§ Goal of the exercise: Starting at the first line of the entries, extract each line up to and including the one that contains "black.use_nodes = True", but leave out the pictures.
*** Record set Section Begins ***
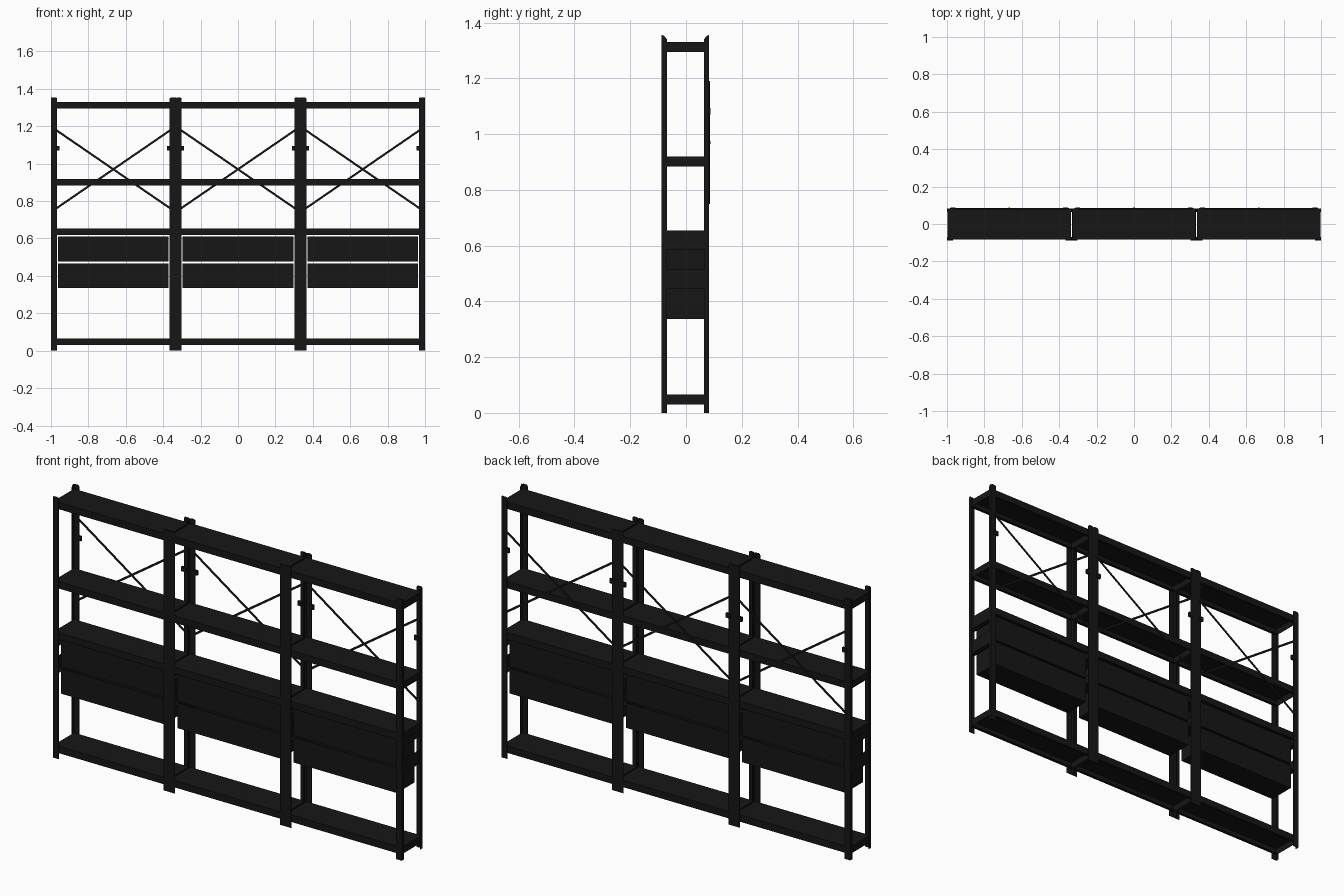
import bpy, bmesh, math
from mathutils import Matrix, Vector

if "Cube" in bpy.data.objects:
    bpy.data.objects.remove(bpy.data.objects["Cube"])

BAY = 2 / 3            # bay pitch
H = BAY / 2            # half bay width
T = 0.003              # sheet metal thickness
YF, YB = -0.087, 0.083  # outer faces of the front and back posts

black = bpy.data.materials.new("black_metal")
black.diffuse_color = (0.008, 0.008, 0.008, 1)
black.use_nodes = True
black.node_tree.nodes["Principled BSDF"].inputs["Base Color"].default_value = black.diffuse_color


def box(bm, x0, x1, y0, y1, z0, z1, rot=None):
    """Box between two corners, optionally rotated about its centre."""
    c = Vector(((x0 + x1) / 2, (y0 + y1) / 2, (z0 + z1) / 2))
    m = Matrix.Translation(c) @ (rot or Matrix()) @ Matrix.Diagonal((abs(x1 - x0), abs(y1 - y0), abs(z1 - z0), 1))
    bmesh.ops.create_cube(bm, size=1, matrix=m)


def prism(bm, pts, offset):
    """Flat outline extruded along offset."""
    f = bm.faces.new([bm.verts.new(p) for p in pts])
    r = bmesh.ops.extrude_face_region(bm, geom=[f])
    bmesh.ops.translate(bm, vec=offset, verts=[v for v in r["geom"] if isinstance(v, bmesh.types.BMVert)])


def finish(bm, name, x):
    bmesh.ops.recalc_face_normals(bm, faces=bm.faces)
    me = bpy.data.meshes.new(name)
    bm.to_mesh(me)
    bm.free()
    me.materials.append(black)
    ob = bpy.data.objects.new(name, me)
    ob.location.x = x
    bpy.context.collection.objects.link(ob)


def post(name, x, sx, sy):
    """Angle-section upright with rounded top corners."""
    bm = bmesh.new()
    yo = YF if sy < 0 else YB
    w, d, top, r = 0.032, 0.018, 1.355, 0.009
    # wide flange facing front or back
    arc = [(r - r * math.cos(a), top - r + r * math.sin(a)) for a in (0, math.pi / 6, math.pi / 3, math.pi / 2)]
    outline = [(0, 0)] + arc + [(w - u, z) for u, z in reversed(arc)] + [(w, 0)]
    prism(bm, [(sx * (H - u), yo, z) for u, z in outline], (0, -sy * T, 0))
    # narrow flange along the bay side
    outline = [(0, 0), (0, top - 0.006), (0.004, top - 0.001), (0.008, top - 0.002), (d, top - 0.014), (d, 0)]
    prism(bm, [(sx * H, yo - sy * u, z) for u, z in outline], (-sx * T, 0, 0))
    finish(bm, name, x)


def shelf(name, x, top):
    """Folded tray: deck, four rims and inward return lips."""
    bm = bmesh.new()
    a, y0, y1, bot = H - T - 0.001, YF + T, YB - T, top - 0.036
    box(bm, -a, a, y0, y1, top - T, top)
    for s in (-1, 1):
        box(bm, s * a, s * (a - T), y0, y1, bot, top - T)
    for y, s in ((y0, 1), (y1, -1)):
        box(bm, -a, a, y, y + s * T, bot, top - T)
        box(bm, -a, a, y, y + s * 0.014, bot, bot + T)
    finish(bm, name, x)


def drawer(name, x, z0, z1):
    """Open-topped box."""
    bm = bmesh.new()
    a, y0, y1 = 0.296, -0.074, 0.070
    box(bm, -a, a, y0, y1, z0, z0 + T)
    for s in (-1, 1):
        box(bm, s * a, s * (a - T), y0, y1, z0, z1)
    for y, s in ((y0, 1), (y1, -1)):
        box(bm, -a, a, y, y + s * T, z0, z1)
    finish(bm, name, x)


def runner(name, x, sx, z0, z1):
    """Side rail that carries a drawer."""
    bm = bmesh.new()
    a = H - T
    box(bm, sx * a, sx * (a - T), YF + T, YB - T, z0, z1)
    box(bm, sx * a, sx * 0.303, YF + T, YB - T, z0, z0 + T)
    finish(bm, name, x)


def brace(name, x):
    """Crossed flat straps with a centre rivet."""
    bm = bmesh.new()
    zc, dx, dz = 0.970, 0.315, 0.216
    half, ang = math.hypot(dx, dz), math.atan2(dz, dx)
    for s, y in ((1, 0.0805), (-1, 0.0832)):
        box(bm, -half, half, y, y + 0.0026, zc - 0.0055, zc + 0.0055, Matrix.Rotation(s * ang, 4, 'Y'))
    bmesh.ops.create_cone(bm, cap_ends=True, segments=12, radius1=0.005, radius2=0.005, depth=0.006,
                          matrix=Matrix.Translation((0, 0.084, zc)) @ Matrix.Rotation(math.pi / 2, 4, 'X'))
    finish(bm, name, x)


def clip(name, x, sx):
    """Small block on the back post."""
    bm = bmesh.new()
    box(bm, sx * 0.288, sx * 0.314, 0.076, 0.087, 1.070, 1.094)
    finish(bm, name, x)


for label, i in (("left", -1), ("middle", 0), ("right", 1)):
    x = i * BAY
    for side, sx in (("a", -1), ("b", 1)):
        post(f"{label}_front_post_{side}", x, sx, -1)
        post(f"{label}_back_post_{side}", x, sx, 1)
        clip(f"{label}_brace_clip_{side}", x, sx)
        runner(f"{label}_upper_runner_{side}", x, sx, 0.585, 0.622)
        runner(f"{label}_lower_runner_{side}", x, sx, 0.445, 0.515)
    for part, top in (("bottom", 0.066), ("drawer", 0.654), ("middle", 0.919), ("top", 1.330)):
        shelf(f"{label}_{part}_shelf", x, top)
    drawer(f"{label}_upper_drawer", x, 0.476, 0.612)
    drawer(f"{label}_lower_drawer", x, 0.336, 0.466)
    brace(f"{label}_cross_brace", x)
*** Record set Section Ends ***
§ Expected answer:
import bpy, bmesh, math
from mathutils import Matrix, Vector

if "Cube" in bpy.data.objects:
    bpy.data.objects.remove(bpy.data.objects["Cube"])

BAY = 2 / 3            # bay pitch
H = BAY / 2            # half bay width
T = 0.003              # sheet metal thickness
YF, YB = -0.087, 0.083  # outer faces of the front and back posts

black = bpy.data.materials.new("black_metal")
black.diffuse_color = (0.008, 0.008, 0.008, 1)
black.use_nodes = True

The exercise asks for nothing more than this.